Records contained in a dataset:
=== Section Start ===

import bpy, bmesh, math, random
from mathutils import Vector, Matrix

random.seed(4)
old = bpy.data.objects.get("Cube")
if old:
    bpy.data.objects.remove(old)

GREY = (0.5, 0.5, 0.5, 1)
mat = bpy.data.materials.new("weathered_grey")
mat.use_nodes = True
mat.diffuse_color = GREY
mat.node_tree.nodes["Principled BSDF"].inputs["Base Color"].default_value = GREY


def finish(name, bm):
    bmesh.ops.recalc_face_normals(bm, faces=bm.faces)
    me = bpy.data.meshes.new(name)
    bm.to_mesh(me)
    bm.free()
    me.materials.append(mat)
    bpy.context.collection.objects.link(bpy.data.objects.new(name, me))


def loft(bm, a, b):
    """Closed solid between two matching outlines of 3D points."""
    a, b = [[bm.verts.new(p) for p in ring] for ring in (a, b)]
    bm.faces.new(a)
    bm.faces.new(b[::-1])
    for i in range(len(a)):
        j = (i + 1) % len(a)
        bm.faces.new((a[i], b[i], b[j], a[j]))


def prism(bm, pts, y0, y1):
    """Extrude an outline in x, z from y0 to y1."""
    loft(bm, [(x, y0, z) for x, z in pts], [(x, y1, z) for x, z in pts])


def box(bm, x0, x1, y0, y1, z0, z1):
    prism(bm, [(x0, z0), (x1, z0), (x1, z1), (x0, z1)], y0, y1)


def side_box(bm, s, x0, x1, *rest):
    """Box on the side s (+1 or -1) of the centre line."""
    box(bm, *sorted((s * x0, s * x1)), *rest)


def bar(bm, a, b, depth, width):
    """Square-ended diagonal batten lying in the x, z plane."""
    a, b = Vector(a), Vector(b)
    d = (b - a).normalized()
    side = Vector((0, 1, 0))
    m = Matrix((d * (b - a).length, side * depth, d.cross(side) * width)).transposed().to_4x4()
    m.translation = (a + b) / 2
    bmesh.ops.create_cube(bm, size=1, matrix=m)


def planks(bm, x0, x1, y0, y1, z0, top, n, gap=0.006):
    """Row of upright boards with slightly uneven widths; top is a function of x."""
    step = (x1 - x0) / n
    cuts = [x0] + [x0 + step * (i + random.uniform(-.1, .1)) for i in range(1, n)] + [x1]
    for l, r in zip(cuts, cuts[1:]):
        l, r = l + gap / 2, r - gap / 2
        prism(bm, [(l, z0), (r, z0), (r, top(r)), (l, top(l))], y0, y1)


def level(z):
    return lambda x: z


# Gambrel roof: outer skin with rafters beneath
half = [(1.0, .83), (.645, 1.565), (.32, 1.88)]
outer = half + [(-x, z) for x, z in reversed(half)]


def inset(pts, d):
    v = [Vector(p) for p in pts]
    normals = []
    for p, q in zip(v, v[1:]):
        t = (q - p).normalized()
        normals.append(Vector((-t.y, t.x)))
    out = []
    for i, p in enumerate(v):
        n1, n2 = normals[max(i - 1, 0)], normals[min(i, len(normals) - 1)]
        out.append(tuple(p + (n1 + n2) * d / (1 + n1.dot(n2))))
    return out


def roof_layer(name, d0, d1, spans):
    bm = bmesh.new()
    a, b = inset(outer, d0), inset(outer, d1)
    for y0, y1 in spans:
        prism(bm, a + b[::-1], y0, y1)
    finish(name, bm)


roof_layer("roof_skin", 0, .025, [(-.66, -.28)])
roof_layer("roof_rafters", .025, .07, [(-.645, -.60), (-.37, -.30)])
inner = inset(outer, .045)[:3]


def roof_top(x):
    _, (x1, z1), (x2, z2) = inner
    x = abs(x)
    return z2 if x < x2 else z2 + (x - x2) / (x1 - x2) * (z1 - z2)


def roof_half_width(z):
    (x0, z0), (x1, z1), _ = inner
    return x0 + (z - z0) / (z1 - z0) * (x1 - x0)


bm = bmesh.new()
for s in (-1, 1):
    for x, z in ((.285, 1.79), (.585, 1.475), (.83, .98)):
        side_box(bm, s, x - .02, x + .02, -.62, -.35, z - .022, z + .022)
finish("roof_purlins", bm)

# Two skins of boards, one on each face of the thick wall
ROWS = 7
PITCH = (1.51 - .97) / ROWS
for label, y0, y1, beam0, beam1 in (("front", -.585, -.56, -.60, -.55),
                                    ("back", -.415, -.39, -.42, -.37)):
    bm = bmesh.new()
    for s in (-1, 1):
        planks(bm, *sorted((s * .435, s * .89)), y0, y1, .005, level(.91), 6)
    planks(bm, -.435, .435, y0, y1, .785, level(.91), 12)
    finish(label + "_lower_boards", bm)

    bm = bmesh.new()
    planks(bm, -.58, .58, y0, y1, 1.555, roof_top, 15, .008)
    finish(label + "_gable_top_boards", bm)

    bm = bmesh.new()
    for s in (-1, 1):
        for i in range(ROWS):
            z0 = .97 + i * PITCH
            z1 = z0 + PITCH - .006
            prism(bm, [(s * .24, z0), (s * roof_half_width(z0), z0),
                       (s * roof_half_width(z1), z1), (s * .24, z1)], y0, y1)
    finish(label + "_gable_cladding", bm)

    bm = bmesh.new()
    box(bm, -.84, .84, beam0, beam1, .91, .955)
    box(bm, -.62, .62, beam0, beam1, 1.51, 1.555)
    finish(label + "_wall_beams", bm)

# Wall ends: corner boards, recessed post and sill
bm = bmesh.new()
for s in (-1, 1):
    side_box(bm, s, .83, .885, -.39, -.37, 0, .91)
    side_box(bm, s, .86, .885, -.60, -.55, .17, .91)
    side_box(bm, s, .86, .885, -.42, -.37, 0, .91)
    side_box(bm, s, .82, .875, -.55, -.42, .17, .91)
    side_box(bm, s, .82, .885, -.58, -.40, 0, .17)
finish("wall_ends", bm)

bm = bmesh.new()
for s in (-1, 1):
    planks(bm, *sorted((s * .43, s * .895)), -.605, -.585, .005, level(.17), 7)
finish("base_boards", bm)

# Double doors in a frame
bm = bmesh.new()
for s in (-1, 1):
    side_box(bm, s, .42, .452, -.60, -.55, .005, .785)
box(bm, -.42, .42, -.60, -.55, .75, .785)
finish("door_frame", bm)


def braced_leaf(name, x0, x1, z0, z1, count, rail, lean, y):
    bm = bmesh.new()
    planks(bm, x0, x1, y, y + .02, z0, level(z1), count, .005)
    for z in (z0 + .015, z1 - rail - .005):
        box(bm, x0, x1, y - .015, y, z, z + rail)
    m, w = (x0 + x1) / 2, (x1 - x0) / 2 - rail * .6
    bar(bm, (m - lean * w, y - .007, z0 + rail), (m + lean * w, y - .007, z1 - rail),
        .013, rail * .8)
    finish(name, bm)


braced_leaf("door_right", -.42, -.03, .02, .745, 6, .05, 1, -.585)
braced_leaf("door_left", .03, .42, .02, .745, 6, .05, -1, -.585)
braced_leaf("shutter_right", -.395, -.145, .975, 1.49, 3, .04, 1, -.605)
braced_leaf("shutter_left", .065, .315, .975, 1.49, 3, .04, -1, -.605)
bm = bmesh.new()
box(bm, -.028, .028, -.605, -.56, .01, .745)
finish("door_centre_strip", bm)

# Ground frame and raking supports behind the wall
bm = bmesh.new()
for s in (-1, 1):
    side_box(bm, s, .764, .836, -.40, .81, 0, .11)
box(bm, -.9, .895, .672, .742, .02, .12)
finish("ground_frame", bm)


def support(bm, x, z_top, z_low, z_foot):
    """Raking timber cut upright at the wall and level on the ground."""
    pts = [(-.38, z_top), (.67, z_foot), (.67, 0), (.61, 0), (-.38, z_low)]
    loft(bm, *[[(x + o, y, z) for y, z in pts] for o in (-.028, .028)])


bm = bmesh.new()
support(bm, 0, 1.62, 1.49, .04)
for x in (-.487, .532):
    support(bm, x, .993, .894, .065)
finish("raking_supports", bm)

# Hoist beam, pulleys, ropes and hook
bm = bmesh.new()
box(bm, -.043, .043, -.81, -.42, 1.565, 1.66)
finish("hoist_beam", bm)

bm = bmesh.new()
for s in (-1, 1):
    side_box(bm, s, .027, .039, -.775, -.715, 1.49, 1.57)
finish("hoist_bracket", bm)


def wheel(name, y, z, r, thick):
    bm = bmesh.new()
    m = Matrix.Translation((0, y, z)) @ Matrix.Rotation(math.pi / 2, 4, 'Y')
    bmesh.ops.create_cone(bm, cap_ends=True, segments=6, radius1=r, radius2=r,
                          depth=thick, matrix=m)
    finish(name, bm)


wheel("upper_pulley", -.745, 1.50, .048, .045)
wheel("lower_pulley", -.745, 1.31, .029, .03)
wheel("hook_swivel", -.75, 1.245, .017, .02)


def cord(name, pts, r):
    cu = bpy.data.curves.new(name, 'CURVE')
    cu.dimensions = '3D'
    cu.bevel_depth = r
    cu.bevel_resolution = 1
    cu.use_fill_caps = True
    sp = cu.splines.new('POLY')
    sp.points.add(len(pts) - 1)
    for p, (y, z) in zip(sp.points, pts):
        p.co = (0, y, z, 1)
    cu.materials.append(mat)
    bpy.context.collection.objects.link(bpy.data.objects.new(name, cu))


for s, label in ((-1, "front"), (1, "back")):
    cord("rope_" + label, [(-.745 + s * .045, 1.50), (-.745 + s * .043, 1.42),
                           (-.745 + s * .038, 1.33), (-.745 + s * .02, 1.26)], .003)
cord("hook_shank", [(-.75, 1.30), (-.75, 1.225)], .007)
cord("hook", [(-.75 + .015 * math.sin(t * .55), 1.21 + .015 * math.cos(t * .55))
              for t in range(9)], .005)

=== Section End ===
=== Section Start ===

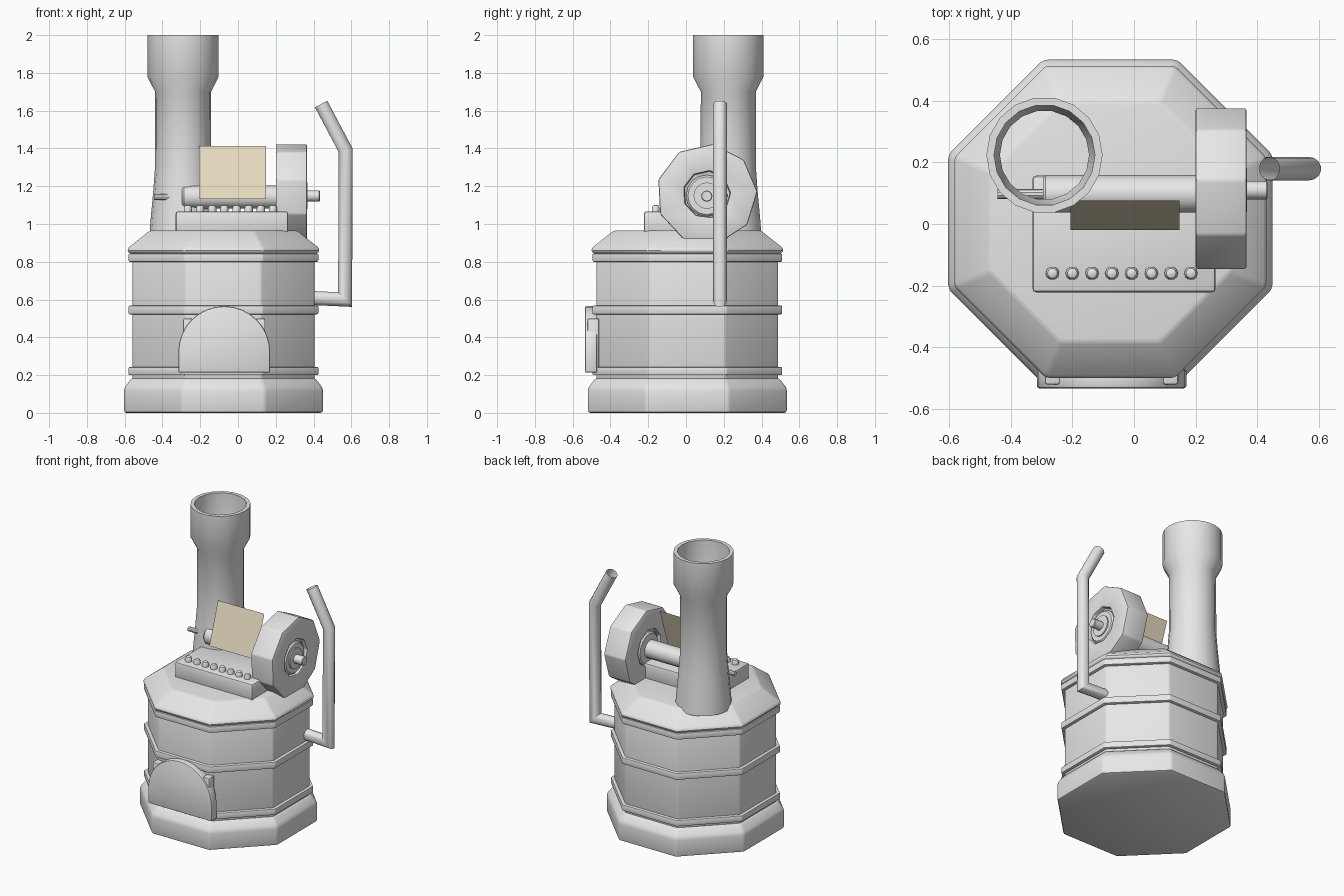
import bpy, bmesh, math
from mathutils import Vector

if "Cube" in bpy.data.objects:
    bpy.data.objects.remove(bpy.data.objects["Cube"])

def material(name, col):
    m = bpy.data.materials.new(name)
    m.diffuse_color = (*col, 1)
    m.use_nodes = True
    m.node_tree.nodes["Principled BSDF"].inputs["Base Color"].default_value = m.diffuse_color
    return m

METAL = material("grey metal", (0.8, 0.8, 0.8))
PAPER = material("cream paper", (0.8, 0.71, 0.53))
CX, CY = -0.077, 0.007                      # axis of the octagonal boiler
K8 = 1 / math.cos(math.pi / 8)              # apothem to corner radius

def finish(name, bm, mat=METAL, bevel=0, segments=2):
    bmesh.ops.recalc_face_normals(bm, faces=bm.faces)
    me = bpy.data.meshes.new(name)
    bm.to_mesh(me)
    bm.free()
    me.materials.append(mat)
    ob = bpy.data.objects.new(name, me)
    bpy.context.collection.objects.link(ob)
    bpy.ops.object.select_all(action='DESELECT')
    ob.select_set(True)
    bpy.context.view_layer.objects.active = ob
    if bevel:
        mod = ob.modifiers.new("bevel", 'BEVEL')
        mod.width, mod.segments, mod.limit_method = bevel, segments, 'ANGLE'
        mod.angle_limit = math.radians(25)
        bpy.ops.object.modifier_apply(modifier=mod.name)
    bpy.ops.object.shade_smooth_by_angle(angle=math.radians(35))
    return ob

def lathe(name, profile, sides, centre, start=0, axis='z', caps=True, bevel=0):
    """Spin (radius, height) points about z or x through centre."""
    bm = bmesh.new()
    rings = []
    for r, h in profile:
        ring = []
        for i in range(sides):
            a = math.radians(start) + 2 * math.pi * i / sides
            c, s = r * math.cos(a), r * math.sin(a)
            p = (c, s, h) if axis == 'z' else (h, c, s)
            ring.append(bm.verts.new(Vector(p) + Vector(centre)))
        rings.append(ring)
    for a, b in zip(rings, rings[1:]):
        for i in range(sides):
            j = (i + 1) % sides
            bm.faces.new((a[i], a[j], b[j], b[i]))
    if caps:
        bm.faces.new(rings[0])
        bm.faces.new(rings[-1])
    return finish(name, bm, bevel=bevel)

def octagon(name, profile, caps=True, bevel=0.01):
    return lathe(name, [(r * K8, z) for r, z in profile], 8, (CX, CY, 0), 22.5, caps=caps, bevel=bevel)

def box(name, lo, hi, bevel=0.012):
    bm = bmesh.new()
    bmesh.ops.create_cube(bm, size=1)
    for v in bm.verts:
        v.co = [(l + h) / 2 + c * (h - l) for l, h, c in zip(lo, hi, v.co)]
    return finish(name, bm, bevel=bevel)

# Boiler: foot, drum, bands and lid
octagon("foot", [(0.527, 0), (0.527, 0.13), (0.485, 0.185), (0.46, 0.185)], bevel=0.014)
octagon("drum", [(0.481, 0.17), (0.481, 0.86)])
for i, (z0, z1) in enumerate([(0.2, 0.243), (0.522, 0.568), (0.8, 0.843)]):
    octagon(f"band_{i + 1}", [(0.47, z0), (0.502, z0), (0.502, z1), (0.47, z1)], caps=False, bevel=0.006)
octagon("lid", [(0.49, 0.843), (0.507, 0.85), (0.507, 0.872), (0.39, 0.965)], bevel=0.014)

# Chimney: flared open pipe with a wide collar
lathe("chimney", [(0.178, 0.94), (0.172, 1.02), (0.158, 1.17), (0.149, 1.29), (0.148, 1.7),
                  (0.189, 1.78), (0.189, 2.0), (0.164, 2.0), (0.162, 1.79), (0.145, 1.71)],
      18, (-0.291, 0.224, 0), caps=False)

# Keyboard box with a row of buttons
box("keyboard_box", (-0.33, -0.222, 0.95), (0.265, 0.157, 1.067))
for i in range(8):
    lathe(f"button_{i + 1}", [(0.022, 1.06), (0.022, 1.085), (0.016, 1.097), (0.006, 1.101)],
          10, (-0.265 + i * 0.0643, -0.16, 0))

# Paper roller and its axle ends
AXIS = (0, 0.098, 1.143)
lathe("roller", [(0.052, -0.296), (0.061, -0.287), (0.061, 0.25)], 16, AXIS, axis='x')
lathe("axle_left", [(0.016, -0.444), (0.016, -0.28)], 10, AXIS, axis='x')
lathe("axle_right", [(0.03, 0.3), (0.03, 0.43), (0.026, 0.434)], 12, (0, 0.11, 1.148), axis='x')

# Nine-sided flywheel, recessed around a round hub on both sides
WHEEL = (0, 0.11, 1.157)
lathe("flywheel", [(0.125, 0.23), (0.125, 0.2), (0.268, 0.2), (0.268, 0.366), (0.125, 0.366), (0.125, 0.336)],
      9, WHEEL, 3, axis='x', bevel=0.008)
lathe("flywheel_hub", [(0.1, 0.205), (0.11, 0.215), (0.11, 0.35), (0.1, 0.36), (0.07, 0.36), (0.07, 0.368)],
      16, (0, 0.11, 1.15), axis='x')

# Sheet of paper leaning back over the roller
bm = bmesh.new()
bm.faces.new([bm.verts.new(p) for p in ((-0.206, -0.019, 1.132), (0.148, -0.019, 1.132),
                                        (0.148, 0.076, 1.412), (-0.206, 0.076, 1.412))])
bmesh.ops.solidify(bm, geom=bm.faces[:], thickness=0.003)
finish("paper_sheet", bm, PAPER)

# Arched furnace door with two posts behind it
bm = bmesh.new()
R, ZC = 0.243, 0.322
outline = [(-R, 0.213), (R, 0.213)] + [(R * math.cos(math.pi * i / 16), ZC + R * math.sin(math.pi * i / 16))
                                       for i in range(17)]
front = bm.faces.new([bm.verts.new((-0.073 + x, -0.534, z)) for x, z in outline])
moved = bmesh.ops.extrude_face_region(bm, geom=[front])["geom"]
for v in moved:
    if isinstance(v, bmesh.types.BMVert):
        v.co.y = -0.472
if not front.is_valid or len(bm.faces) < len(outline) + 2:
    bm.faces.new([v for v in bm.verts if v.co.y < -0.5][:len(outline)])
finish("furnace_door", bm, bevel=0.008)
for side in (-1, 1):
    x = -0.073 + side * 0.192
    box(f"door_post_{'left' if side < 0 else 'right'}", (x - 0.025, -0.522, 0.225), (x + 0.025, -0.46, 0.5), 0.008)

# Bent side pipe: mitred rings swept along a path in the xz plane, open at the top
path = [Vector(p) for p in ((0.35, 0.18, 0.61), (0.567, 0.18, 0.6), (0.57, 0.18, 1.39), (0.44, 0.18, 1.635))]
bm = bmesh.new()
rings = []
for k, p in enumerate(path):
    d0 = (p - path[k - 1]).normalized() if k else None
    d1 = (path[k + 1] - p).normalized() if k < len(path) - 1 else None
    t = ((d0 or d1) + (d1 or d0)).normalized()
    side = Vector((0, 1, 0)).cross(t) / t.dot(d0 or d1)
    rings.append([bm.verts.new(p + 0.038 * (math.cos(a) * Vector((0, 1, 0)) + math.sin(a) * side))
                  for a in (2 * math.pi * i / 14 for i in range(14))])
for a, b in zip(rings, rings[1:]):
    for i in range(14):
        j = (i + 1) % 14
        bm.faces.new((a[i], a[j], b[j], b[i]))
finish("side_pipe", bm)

=== Section End ===

:: WHAT IS EXPECTED ::
Return the number of lines in the records holding the string "materials", without any other words.

:: OUTPUT OF THE EXERCISE ::
5